In the future, perhaps booksellers will start driving this bus themselves, turning themselves into impresarios of the literati, organizing events not just in the store but throughout the community, all with a mind toward moving product and, yes, collecting admission.
8. Publishers will open “bookstores” again. When I was an editor at Doubleday in the Eighties, we had offices at 666 Fifth Avenue (no devil jokes, please), on the corner of 53rd Street. From there, in those days, you could walk easily to four bookstores: Scribner, Doubleday, The Travel Bookstore and Barnes & Noble. Now that neighborhood’s down to one bookstore — guess who.
In an earlier post I mentioned that one of the big mistakes publishers have made is losing touch with their end customers. They often know everything about their channels of distribution and little to nothing about the person who bought the book at retail. Thus I was struck by a recent essay from Matt Shatz, Head of Strategic Content Relations for Nokia, in which he predicted that online retailers will “squeeze out publishers in the book business.” The reason, he wrote, is that the digital platform “lessens the value of [publishers’] deep relationships with brick-and-mortar retail buyers” while leading online retailers have “over 100 million billing and messaging relationships with consumers.” Yikes.

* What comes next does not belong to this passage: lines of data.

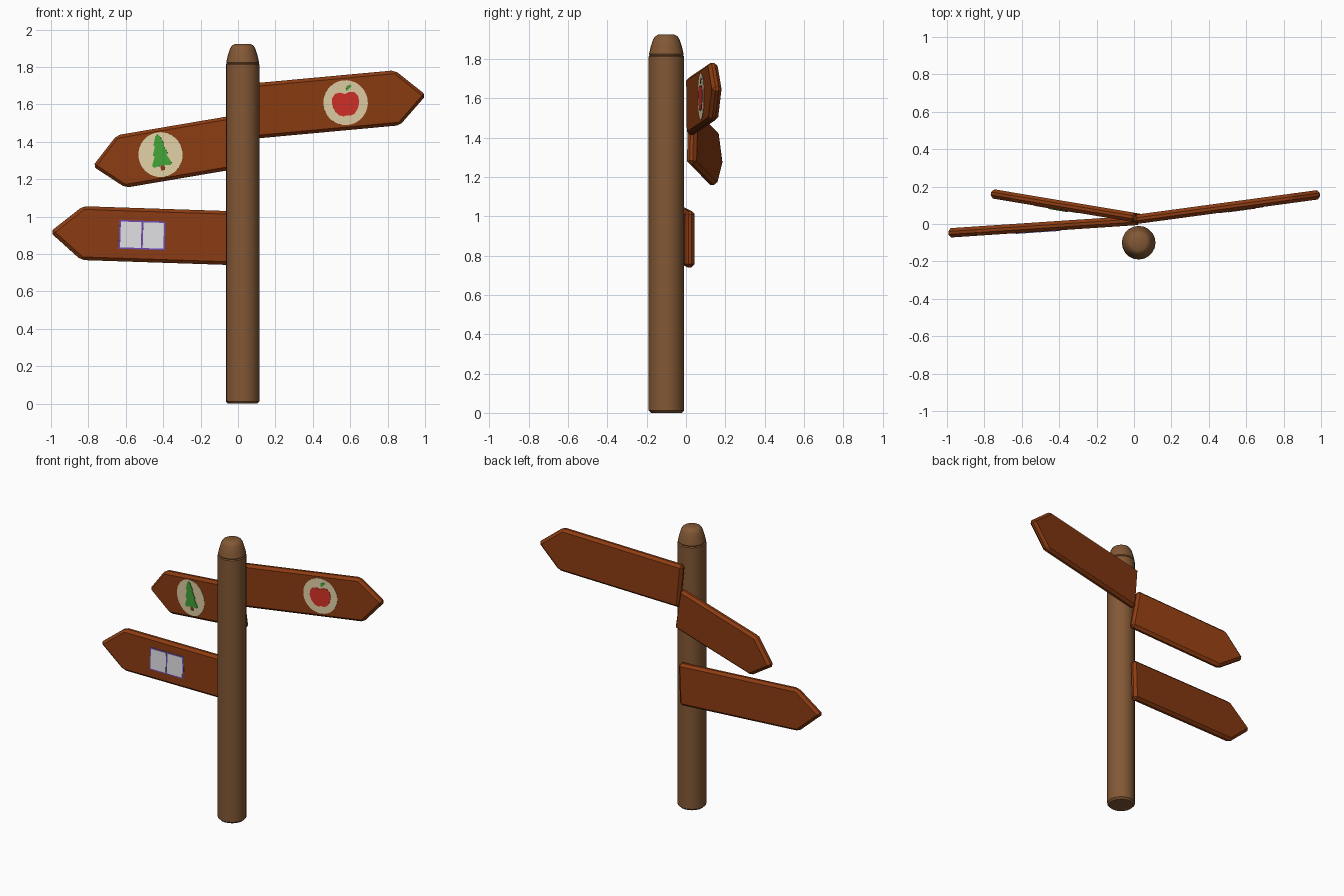
import bpy, bmesh, math
from mathutils import Matrix, Vector

if "Cube" in bpy.data.objects:
    bpy.data.objects.remove(bpy.data.objects["Cube"])


def mat(name, rgb):
    m = bpy.data.materials.new(name)
    lin = [((c / 255 + 0.055) / 1.055) ** 2.4 for c in rgb]
    m.diffuse_color = (*lin, 1)
    m.use_nodes = True
    m.node_tree.nodes["Principled BSDF"].inputs["Base Color"].default_value = m.diffuse_color
    return m


POST = mat("post wood", (131, 88, 53))
BOARD = mat("board wood", (140, 60, 18))
CREAM = mat("cream paint", (226, 208, 165))
RED = mat("red paint", (212, 48, 40))
GREEN = mat("green paint", (68, 164, 56))
WHITE = mat("white paint", (228, 226, 230))
PURPLE = mat("purple paint", (112, 76, 180))


def finish(bm, name, material, smooth=None):
    bmesh.ops.recalc_face_normals(bm, faces=bm.faces[:])
    me = bpy.data.meshes.new(name)
    bm.to_mesh(me)
    bm.free()
    ob = bpy.data.objects.new(name, me)
    bpy.context.collection.objects.link(ob)
    me.materials.append(material)
    if smooth:
        bpy.ops.object.select_all(action='DESELECT')
        ob.select_set(True)
        bpy.context.view_layer.objects.active = ob
        bpy.ops.object.shade_smooth_by_angle(angle=math.radians(smooth))
    return ob


def lathe(name, profile, centre, sides, material):
    """Closed solid of revolution from (radius, z) points."""
    bm = bmesh.new()
    rings = [[bm.verts.new((centre[0] + r * math.cos(2 * math.pi * i / sides),
                            centre[1] + r * math.sin(2 * math.pi * i / sides), z))
              for i in range(sides)] for r, z in profile]
    for a, b in zip(rings, rings[1:]):
        for i in range(sides):
            j = (i + 1) % sides
            bm.faces.new((a[i], a[j], b[j], b[i]))
    bm.faces.new(rings[0])
    bm.faces.new(rings[-1])
    return finish(bm, name, material, 35)


def slab(name, outline, front, back, frame, material, bevel=0):
    """Extrude an (x, z) outline between two depths, then place it by frame."""
    bm = bmesh.new()
    face = bm.faces.new([bm.verts.new((x, front, z)) for x, z in outline])
    ext = bmesh.ops.extrude_face_region(bm, geom=[face])
    moved = [v for v in ext["geom"] if isinstance(v, bmesh.types.BMVert)]
    bmesh.ops.translate(bm, verts=moved, vec=(0, back - front, 0))
    if bevel:
        bmesh.ops.recalc_face_normals(bm, faces=bm.faces[:])
        bmesh.ops.bevel(bm, geom=bm.edges[:], offset=bevel, segments=1,
                        affect='EDGES', clamp_overlap=True)
    bm.transform(frame)
    return finish(bm, name, material)


def circle(r, n=40):
    return [(r * math.cos(2 * math.pi * i / n), r * math.sin(2 * math.pi * i / n))
            for i in range(n)]


def rect(x0, x1, z0, z1):
    return [(x0, z0), (x1, z0), (x1, z1), (x0, z1)]


def mirrored(half):
    """Complete a symmetric outline from its right half (top to bottom)."""
    return half + [(-x, z) for x, z in reversed(half) if x > 0]


# Post and rounded cap
C = (0.025, -0.1)
lathe("post", [(0.078, 0), (0.09, 0.012), (0.09, 1.812), (0.084, 1.82)], C, 20, POST)
lathe("post_cap", [(0.084, 1.816), (0.088, 1.824), (0.08, 1.86), (0.068, 1.898),
                   (0.058, 1.914), (0.04, 1.924)], C, 20, POST)

T = 0.025   # half board thickness


def board(name, root, yaw, pitch, side, shoulder, tip, height, icon_x):
    """Arrow board; returns the frame centred on its painted sign."""
    frame = (Matrix.Translation(Vector(root))
             @ Matrix.Rotation(math.radians(yaw), 4, 'Z')
             @ Matrix.Rotation(math.radians(-pitch), 4, 'Y'))
    h = height / 2
    pts = [(0, -h), (shoulder, -h), (tip, 0), (shoulder, h), (0, h)]
    slab(name, [(side * x, z) for x, z in pts], -T, T, frame, BOARD, 0.017)
    return frame @ Matrix.Translation((side * icon_x, 0, 0))


def paint(name, outline, layer, frame, material):
    slab(name, outline, -T - 0.002 * layer, -T + 0.001, frame, material)


# Upper right board with apple sign
f = board("upper_board", (0.012, 0.025, 1.558), 7.7, 5.2, 1, 0.85, 1.006, 0.295, 0.567)
paint("apple_disc", circle(0.12), 1, f, CREAM)
apple = mirrored([(0, 0.046), (0.025, 0.056), (0.052, 0.052), (0.07, 0.03), (0.074, 0),
                  (0.064, -0.035), (0.042, -0.064), (0.018, -0.072), (0, -0.068)])
paint("apple_fruit", apple, 2, f, RED)
paint("apple_leaf", [(0.008, 0.062), (0.018, 0.066), (0.042, 0.086), (0.03, 0.094),
                     (0.012, 0.086)], 2, f, GREEN)

# Middle left board with tree sign
f = board("middle_board", (0.03, 0.03, 1.406), -9.5, 9.5, -1, 0.672, 0.828, 0.284, 0.452)
paint("tree_disc", circle(0.12), 1, f, CREAM)
paint("tree_trunk", rect(-0.011, 0.011, -0.085, -0.05), 2, f, BOARD)
tree = mirrored([(0, 0.108), (0.012, 0.1), (0.03, 0.052), (0.022, 0.05), (0.042, 0.0),
                 (0.032, -0.004), (0.054, -0.052), (0.046, -0.064), (0, -0.058)])
paint("tree_leaves", tree, 3, f, GREEN)

# Lower left board with open book sign
f = board("lower_board", (0.03, 0.02, 0.883), 3.8, -1.9, -1, 0.866, 1.038, 0.288, 0.546)
paint("book_cover", rect(-0.124, 0.124, -0.077, 0.077), 1, f, PURPLE)
for side, x0, x1 in (("left", -0.116, -0.005), ("right", 0.005, 0.116)):
    paint("book_page_" + side, rect(x0, x1, -0.069, 0.069), 2, f, WHITE)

I wouldn’t count out publishers just yet, however. As Samuel Johnson said, “When a man knows he is to be hanged in a fortnight, it concentrates his mind wonderfully.” If publishers have any sense, they’re planning to pile back into the bookselling fray in a last-ditch effort to retain their customers. If they did so, it would benefit authors, readers and book lovers — and may save some publishers’ from hanging in the bargain.